On Raising Capital
As I speak to now, we are in discussion with a foreign company that wants to come and merge with us and they want to do business with us and we are raising additional money in the essence of N50 billion . We have taken approval from shareholders because we want to coin out a company where this people will merge with us and after five years, they will exit.
Before the end of this year, we have about N50 billion capital injected into this company in the mixture of equity and loan with a daring ratio and by the time we have that one with our present asset, the income that would be coming from there will be able pay dividend.
on the diversification plan;
We want to carry wet cargo.
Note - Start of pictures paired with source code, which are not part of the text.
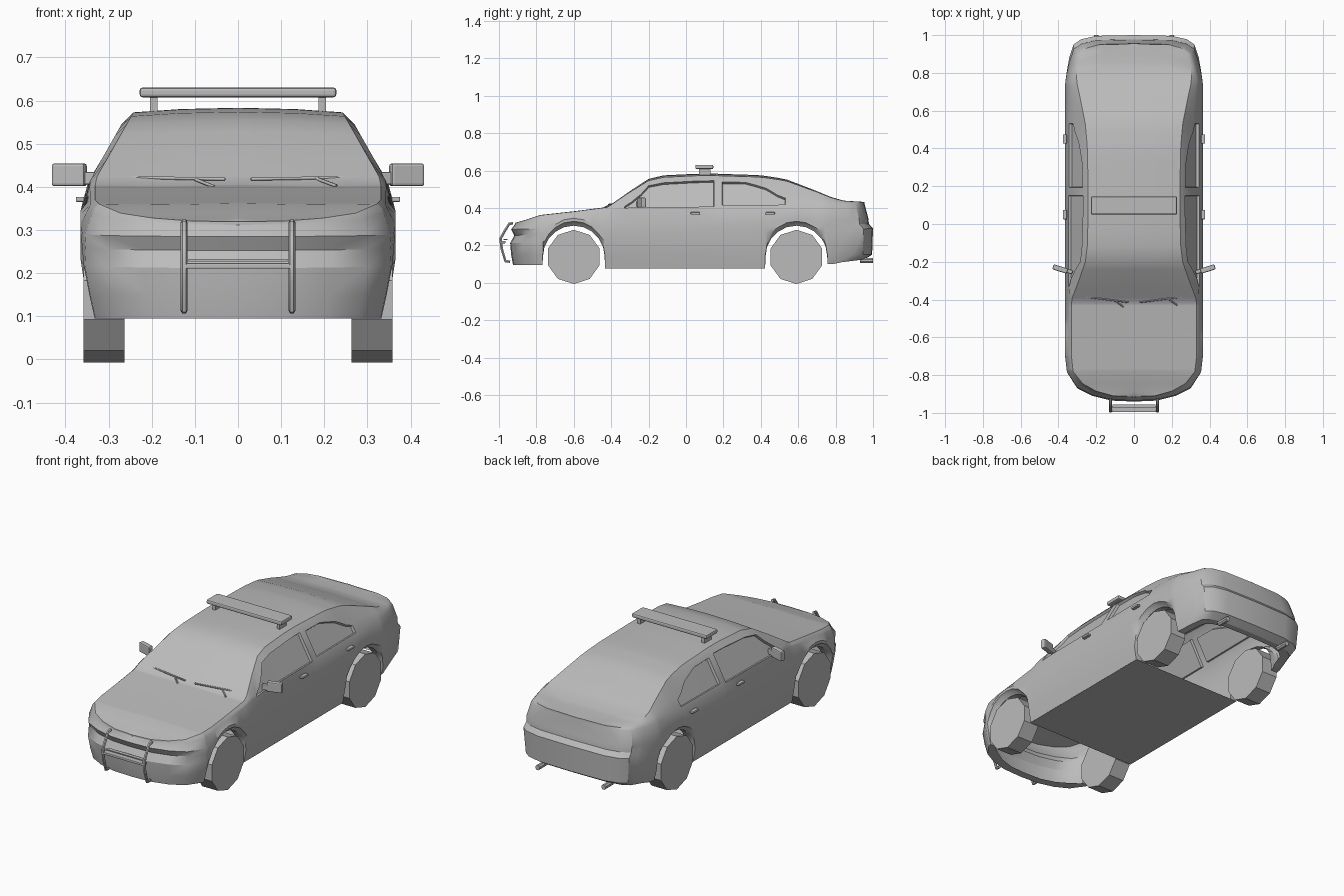
import bpy, bmesh, math
from mathutils import Matrix, Vector

cube = bpy.data.objects.get("Cube")
if cube:
    bpy.data.objects.remove(cube, do_unlink=True)

grey = bpy.data.materials.new("plain_grey")
grey.use_nodes = True
grey.diffuse_color = (0.5, 0.5, 0.5, 1)
grey.node_tree.nodes["Principled BSDF"].inputs["Base Color"].default_value = (0.5, 0.5, 0.5, 1)


def activate(ob):
    bpy.ops.object.select_all(action='DESELECT')
    ob.select_set(True)
    bpy.context.view_layer.objects.active = ob


def add(name, data):
    ob = bpy.data.objects.new(name, data)
    data.materials.append(grey)
    bpy.context.collection.objects.link(ob)
    return ob


def from_bmesh(name, bm):
    me = bpy.data.meshes.new(name)
    bm.to_mesh(me)
    bm.free()
    return add(name, me)


def box(name, centre, size, turn=0, bevel=0):
    bm = bmesh.new()
    bmesh.ops.create_cube(bm, size=1, matrix=Matrix.Diagonal((*size, 1)))
    if bevel:
        bmesh.ops.bevel(bm, geom=bm.edges[:], offset=bevel, segments=2, affect='EDGES', profile=0.5)
    bm.transform(Matrix.Translation(centre) @ Matrix.Rotation(turn, 4, 'Z'))
    return from_bmesh(name, bm)


def cylinder(name, centre, radius, depth, sides, axis):
    bm = bmesh.new()
    bmesh.ops.create_cone(bm, cap_ends=True, segments=sides, radius1=radius,
                          radius2=radius, depth=depth)
    # half a side of spin leaves a flat face at the bottom
    spin = Matrix.Rotation(math.pi / sides, 4, 'Z')
    lay = Vector((0, 0, 1)).rotation_difference(Vector(axis)).to_matrix().to_4x4()
    bm.transform(Matrix.Translation(centre) @ lay @ spin)
    return from_bmesh(name, bm)


def tube(name, points, radius):
    cu = bpy.data.curves.new(name, 'CURVE')
    cu.dimensions = '3D'
    cu.bevel_depth = radius
    cu.bevel_resolution = 1
    cu.use_fill_caps = True
    sp = cu.splines.new('POLY')
    sp.points.add(len(points) - 1)
    for p, co in zip(sp.points, points):
        p.co = (*co, 1)
    ob = add(name, cu)
    activate(ob)
    bpy.ops.object.convert(target='MESH')
    return bpy.context.object


def interp(table, y):
    if y <= table[0][0]:
        return table[0][1]
    for (a, va), (b, vb) in zip(table, table[1:]):
        if y <= b:
            return va + (vb - va) * (y - a) / (b - a)
    return table[-1][1]


# Body curves along the length: half width, top line, belt line, lower edge, window height
PLAN = [(-.94, 0), (-.935, .12), (-.91, .22), (-.87, .3), (-.785, .355), (-.7, .365),
        (.74, .365), (.8, .357), (.88, .343), (.95, .32), (.978, .28), (.996, .2), (1, 0)]
TOP = [(-.94, .32), (-.8, .36), (-.6, .382), (-.42, .405), (-.3, .49), (-.2, .555), (-.12, .574),
       (.1, .585), (.4, .575), (.53, .555), (.7, .49), (.77, .46), (.9, .438), (1, .432)]
BELT = [(-.94, .312), (-.8, .337), (-.6, .36), (-.4, .388), (-.3, .403), (.5, .41), (1, .42)]
BASE = [(-.94, .095), (-.5, .095), (-.45, .075), (.44, .075), (.5, .095), (.8, .1), (1, .125)]
GLASS = [(-.36, .4), (-.33, .12), (-.2, .76), (.32, .8), (.44, .62), (.53, .3), (.6, .5)]
WHEEL_Y = (-.6, .59)
ARCH = .165


def lower_edge(y):
    z = interp(BASE, y)
    for c in WHEEL_Y:
        if abs(y - c) <= ARCH + 1e-5:
            z = .14 + math.sqrt(max(0, ARCH ** 2 - (y - c) ** 2))
    return z


# Side rows: front z, rear z, width factor, pull-back at the nose and at the tail
ROWS = [(0, 0, .82, .06, .08), (0, 0, .93, .015, .045), (.15, .15, .965, .005, .005),
        (.212, .29, 1, 0, 0), (.253, .315, .995, .022, .022), (.285, .345, 1, .005, .025)]


def section(y):
    w, low, belt, top = interp(PLAN, y), lower_edge(y), interp(BELT, y), interp(TOP, y)
    nose = min(1, max(0, (-y - .77) / .1))
    tail = min(1, max(0, (y - .77) / .1))
    t = (y + .94) / 1.94
    pts = []
    for j, (zf, zr, f, nf, nr) in enumerate(ROWS):
        z = low if j < 2 else max(zf + (zr - zf) * t, low + .008 * j)
        pts.append((w * f, y + nose * nf - tail * nr, z))
    yt = y + nose * .025 - tail * .045
    k = w / .365
    pts.append((.347 * k, yt, belt))
    for frac, inset in ((interp(GLASS, y), .004), (.94, .016)):
        z = belt + frac * (top - belt)
        pts.append((k * (min(.347, .345 - .567 * (z - .42)) - inset), yt, z))
    pts.append((pts[-1][0] * .55, yt, top - .003))
    pts.append((0, yt, top))
    return pts


# Body shell: half is lofted, windows are sunk, then mirrored
stations = {y for y, _ in PLAN}
stations |= {-.42, -.39, -.36, -.33, -.29, -.24, -.2, -.12, -.04, .05, .15, .185, .25, .32, .38, .9}
for c in WHEEL_Y:
    stations |= {round(c + ARCH * math.cos(math.pi * i / 10), 4) for i in range(11)}
    stations |= {c - ARCH - .002, c + ARCH + .002}
bm = bmesh.new()
grid = [[bm.verts.new(p) for p in section(y)] for y in sorted(stations)]
for a, b in zip(grid, grid[1:]):
    for j in range(len(a) - 1):
        bm.faces.new((a[j], b[j], b[j + 1], a[j + 1]))
bm.faces.ensure_lookup_table()
per = len(ROWS) + 4
for lo, hi in ((-.33, .15), (.185, .53)):
    pane = [f for i, f in enumerate(bm.faces) if i % per == len(ROWS)
            and lo < f.calc_center_median().y < hi]
    bmesh.ops.inset_region(bm, faces=pane, thickness=.008, depth=0, use_even_offset=True)
    bmesh.ops.inset_region(bm, faces=pane, thickness=.003, depth=-.014, use_even_offset=True)
bmesh.ops.remove_doubles(bm, verts=bm.verts[:], dist=1e-5)
body = from_bmesh("body_shell", bm)
mirror = body.modifiers.new("mirror", 'MIRROR')
mirror.merge_threshold = .0005
activate(body)
bpy.ops.object.modifier_apply(modifier=mirror.name)
bpy.ops.object.shade_smooth_by_angle(angle=math.radians(32))

# Floor between the axles
bm = bmesh.new()
bm.faces.new([bm.verts.new((x, y, .076)) for x, y in
              ((-.34, -.435), (-.34, .425), (.34, .425), (.34, -.435))])
from_bmesh("floor_panel", bm)

# Parts repeated on both sides
for side, s in (("left", 1), ("right", -1)):
    for end, y in zip(("front", "rear"), WHEEL_Y):
        cylinder(f"{end}_{side}_wheel", (s * .311, y, .138), .145, .095, 10, (1, 0, 0))
    for end, y in (("front", .05), ("rear", .45)):
        box(f"{end}_{side}_door_handle", (s * .366, y, .371), (.02, .05, .012), 0, .003)
    box(f"{side}_mirror", (s * .391, -.238, .428), (.08, .028, .053), s * .3, .006)
    box(f"{side}_mirror_arm", (s * .345, -.25, .42), (.04, .02, .03), s * .3, .004)
    box(f"{side}_light_bar_foot", (s * .195, .1, .59), (.018, .06, .045))
    cylinder(f"{side}_exhaust", (s * .2, .965, .118), .014, .07, 8, (0, 1, 0))
    post = tube(f"{side}_push_bar_post",
                [(s * .125, y, z) for y, z in ((-.925, .318), (-.945, .315), (-.97, .275),
                 (-.992, .235), (-.985, .18), (-.965, .115), (-.94, .113))], .008)
    activate(post)
    bpy.ops.object.shade_smooth_by_angle(angle=math.radians(50))

# Push bar cross members
box("push_bar_cross_member", (0, -.98, .217), (.25, .03, .013), 0, .003)
box("push_bar_upper_strip", (0, -.965, .23), (.23, .02, .005))

# Roof light bar
box("light_bar", (0, .098, .619), (.456, .096, .023), 0, .007)

# Wipers
for name, blade, arm in (
        ("right", ((-.26, -.385, .422), (-.03, -.415, .418)), ((-.1, -.405, .418), (-.055, -.44, .4))),
        ("left", ((.03, -.415, .418), (.26, -.385, .422)), ((.18, -.395, .42), (.228, -.43, .402)))):
    tube(f"{name}_wiper_blade", blade, .004)
    tube(f"{name}_wiper_arm", arm, .004)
We are currently doing dredging but we want to invest more on it and we would also develop our mining business but our core business is maritime, production of oil&gas but we would do more on shipping.
Why dividends having been paid in the last few years.
After we finished raising money in 2008, we bought some old vessels and we were using it for business but in 2009 when the market crashed, the first challenge was that the vessel we bought for N18 billion crashed to less than N10 billion in terms of value and income also plunged. In 2012, a foreign company brought brand new vessels up to 125 vessels into Nigerian market and that sent all indigenous companies packing and those vessels for the past three years has not being making money because they are pushed out of the market.
“But we still went ahead to acquire new vessels and two years from now, these vessels will be free to bring income to shareholders because we have paid the bank substancially and some are purchased while some are on long-term lease. By the time these assets are paid off in 3-4 years, the assets becomes ours and we have them for shareholders.”
The Japaul oil boss submitted that this would reposition the company to compete favorably with foreign companies, which, according to him, has dominated the industry, adding that the company would also acquire additional 20 vessels to add to the existing eight.